(RECORDS SHOWN):
========================

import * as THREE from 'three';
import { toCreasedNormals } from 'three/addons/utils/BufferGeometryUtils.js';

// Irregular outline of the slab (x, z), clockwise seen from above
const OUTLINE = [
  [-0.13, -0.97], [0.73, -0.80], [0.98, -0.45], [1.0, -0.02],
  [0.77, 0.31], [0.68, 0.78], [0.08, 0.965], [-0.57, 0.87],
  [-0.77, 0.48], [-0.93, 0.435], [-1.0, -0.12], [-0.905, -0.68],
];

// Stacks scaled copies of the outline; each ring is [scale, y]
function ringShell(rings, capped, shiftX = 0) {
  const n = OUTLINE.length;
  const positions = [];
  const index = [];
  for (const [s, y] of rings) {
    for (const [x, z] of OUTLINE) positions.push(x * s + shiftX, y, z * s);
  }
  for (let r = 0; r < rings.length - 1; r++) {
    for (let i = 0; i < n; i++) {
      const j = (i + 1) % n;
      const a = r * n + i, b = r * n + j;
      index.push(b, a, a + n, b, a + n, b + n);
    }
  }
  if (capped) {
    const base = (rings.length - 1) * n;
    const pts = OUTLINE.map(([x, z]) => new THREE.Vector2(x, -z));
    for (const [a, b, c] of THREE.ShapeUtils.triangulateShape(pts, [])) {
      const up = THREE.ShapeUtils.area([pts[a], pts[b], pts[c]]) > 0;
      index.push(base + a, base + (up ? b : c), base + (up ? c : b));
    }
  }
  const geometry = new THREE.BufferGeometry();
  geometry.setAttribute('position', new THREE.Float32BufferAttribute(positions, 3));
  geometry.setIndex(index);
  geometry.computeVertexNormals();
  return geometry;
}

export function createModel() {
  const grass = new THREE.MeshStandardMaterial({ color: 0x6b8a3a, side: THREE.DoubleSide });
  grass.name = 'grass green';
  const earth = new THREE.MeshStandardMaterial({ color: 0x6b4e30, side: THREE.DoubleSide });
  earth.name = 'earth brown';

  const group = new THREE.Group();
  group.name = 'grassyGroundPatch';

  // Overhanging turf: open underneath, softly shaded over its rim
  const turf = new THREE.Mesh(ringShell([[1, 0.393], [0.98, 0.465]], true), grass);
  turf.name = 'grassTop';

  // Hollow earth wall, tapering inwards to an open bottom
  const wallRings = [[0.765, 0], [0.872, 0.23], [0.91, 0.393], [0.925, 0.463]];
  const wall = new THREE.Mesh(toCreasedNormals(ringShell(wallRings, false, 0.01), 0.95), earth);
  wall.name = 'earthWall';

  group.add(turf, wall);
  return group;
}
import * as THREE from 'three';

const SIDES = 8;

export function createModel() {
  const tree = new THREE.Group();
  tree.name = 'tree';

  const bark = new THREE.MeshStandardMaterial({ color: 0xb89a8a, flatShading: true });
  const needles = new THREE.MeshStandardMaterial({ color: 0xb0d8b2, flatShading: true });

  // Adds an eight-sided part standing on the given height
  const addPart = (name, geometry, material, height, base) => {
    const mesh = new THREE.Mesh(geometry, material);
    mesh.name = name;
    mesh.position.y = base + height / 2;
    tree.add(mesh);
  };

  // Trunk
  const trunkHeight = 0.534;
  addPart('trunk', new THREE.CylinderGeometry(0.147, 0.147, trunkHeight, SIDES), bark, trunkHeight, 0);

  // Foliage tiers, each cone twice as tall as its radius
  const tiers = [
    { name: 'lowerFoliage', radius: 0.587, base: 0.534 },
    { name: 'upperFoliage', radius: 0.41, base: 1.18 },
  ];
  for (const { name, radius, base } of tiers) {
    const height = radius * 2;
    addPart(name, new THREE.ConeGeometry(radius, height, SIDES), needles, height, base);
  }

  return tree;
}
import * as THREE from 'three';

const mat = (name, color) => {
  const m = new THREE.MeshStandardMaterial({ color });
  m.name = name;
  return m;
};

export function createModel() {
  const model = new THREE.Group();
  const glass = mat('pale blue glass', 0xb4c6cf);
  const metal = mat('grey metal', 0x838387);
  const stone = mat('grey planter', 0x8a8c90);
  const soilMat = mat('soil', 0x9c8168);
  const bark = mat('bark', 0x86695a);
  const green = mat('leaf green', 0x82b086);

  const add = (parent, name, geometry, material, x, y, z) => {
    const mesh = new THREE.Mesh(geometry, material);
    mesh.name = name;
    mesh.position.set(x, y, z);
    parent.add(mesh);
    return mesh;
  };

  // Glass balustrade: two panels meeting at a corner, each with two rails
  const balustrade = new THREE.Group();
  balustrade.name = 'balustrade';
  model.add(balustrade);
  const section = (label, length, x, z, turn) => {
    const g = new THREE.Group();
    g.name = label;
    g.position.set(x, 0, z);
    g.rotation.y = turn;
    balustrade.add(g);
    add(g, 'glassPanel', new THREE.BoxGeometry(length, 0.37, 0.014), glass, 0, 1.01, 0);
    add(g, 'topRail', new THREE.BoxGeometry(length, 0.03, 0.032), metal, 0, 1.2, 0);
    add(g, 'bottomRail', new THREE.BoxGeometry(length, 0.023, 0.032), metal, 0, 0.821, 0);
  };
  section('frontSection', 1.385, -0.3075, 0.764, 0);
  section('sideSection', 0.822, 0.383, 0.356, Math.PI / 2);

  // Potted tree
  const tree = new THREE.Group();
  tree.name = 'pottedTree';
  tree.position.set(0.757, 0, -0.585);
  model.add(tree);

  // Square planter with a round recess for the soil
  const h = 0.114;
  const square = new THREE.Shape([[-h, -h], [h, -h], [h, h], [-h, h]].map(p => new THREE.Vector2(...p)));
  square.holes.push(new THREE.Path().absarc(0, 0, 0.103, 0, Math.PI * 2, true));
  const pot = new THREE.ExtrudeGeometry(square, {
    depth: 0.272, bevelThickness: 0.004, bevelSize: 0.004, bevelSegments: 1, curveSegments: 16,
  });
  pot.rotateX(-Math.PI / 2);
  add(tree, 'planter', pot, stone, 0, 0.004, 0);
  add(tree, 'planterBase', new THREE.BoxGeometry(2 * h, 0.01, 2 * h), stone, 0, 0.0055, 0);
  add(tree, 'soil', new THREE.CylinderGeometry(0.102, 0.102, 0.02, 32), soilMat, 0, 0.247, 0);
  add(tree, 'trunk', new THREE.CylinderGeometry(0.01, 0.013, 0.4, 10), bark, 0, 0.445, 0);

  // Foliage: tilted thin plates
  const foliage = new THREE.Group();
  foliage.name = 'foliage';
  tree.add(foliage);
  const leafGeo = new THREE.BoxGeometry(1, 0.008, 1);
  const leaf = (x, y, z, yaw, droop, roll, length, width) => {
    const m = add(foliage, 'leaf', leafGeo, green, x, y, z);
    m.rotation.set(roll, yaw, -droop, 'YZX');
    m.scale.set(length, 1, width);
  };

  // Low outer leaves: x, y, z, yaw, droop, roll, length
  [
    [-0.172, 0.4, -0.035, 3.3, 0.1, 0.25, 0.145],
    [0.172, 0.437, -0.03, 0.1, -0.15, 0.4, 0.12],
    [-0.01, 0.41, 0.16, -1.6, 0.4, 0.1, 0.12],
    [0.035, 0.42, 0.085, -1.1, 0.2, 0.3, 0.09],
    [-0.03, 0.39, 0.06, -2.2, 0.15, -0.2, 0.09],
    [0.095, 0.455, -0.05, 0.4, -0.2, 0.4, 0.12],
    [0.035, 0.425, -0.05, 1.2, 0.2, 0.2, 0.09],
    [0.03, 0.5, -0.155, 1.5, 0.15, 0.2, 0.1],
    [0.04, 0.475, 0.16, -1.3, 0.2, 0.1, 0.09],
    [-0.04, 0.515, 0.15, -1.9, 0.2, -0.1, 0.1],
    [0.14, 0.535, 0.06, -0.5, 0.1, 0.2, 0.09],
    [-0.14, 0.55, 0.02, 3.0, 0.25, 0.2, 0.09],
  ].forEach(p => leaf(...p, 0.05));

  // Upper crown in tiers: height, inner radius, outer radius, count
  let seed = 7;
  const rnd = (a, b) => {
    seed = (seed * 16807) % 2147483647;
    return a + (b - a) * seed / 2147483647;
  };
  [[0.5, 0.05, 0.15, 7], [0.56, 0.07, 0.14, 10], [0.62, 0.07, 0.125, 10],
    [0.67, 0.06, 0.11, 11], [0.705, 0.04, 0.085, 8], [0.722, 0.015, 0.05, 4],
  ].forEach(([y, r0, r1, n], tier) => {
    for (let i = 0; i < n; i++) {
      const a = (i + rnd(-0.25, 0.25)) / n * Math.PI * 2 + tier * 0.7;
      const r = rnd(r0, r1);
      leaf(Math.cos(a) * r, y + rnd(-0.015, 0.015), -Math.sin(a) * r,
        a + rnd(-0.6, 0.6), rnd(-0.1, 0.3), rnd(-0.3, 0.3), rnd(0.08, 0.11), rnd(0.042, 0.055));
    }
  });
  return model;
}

========================

(WHAT IS BEING ASKED):
From the records above, print exactly the lines that run from the line with "mesh.position.y = base + height / 2;" to the line with "balustrade.add(g);", inclusive.

(RESPONSE):
    mesh.position.y = base + height / 2;
    tree.add(mesh);
  };

  // Trunk
  const trunkHeight = 0.534;
  addPart('trunk', new THREE.CylinderGeometry(0.147, 0.147, trunkHeight, SIDES), bark, trunkHeight, 0);

  // Foliage tiers, each cone twice as tall as its radius
  const tiers = [
    { name: 'lowerFoliage', radius: 0.587, base: 0.534 },
    { name: 'upperFoliage', radius: 0.41, base: 1.18 },
  ];
  for (const { name, radius, base } of tiers) {
    const height = radius * 2;
    addPart(name, new THREE.ConeGeometry(radius, height, SIDES), needles, height, base);
  }

  return tree;
}
import * as THREE from 'three';

const mat = (name, color) => {
  const m = new THREE.MeshStandardMaterial({ color });
  m.name = name;
  return m;
};

export function createModel() {
  const model = new THREE.Group();
  const glass = mat('pale blue glass', 0xb4c6cf);
  const metal = mat('grey metal', 0x838387);
  const stone = mat('grey planter', 0x8a8c90);
  const soilMat = mat('soil', 0x9c8168);
  const bark = mat('bark', 0x86695a);
  const green = mat('leaf green', 0x82b086);

  const add = (parent, name, geometry, material, x, y, z) => {
    const mesh = new THREE.Mesh(geometry, material);
    mesh.name = name;
    mesh.position.set(x, y, z);
    parent.add(mesh);
    return mesh;
  };

  // Glass balustrade: two panels meeting at a corner, each with two rails
  const balustrade = new THREE.Group();
  balustrade.name = 'balustrade';
  model.add(balustrade);
  const section = (label, length, x, z, turn) => {
    const g = new THREE.Group();
    g.name = label;
    g.position.set(x, 0, z);
    g.rotation.y = turn;
    balustrade.add(g);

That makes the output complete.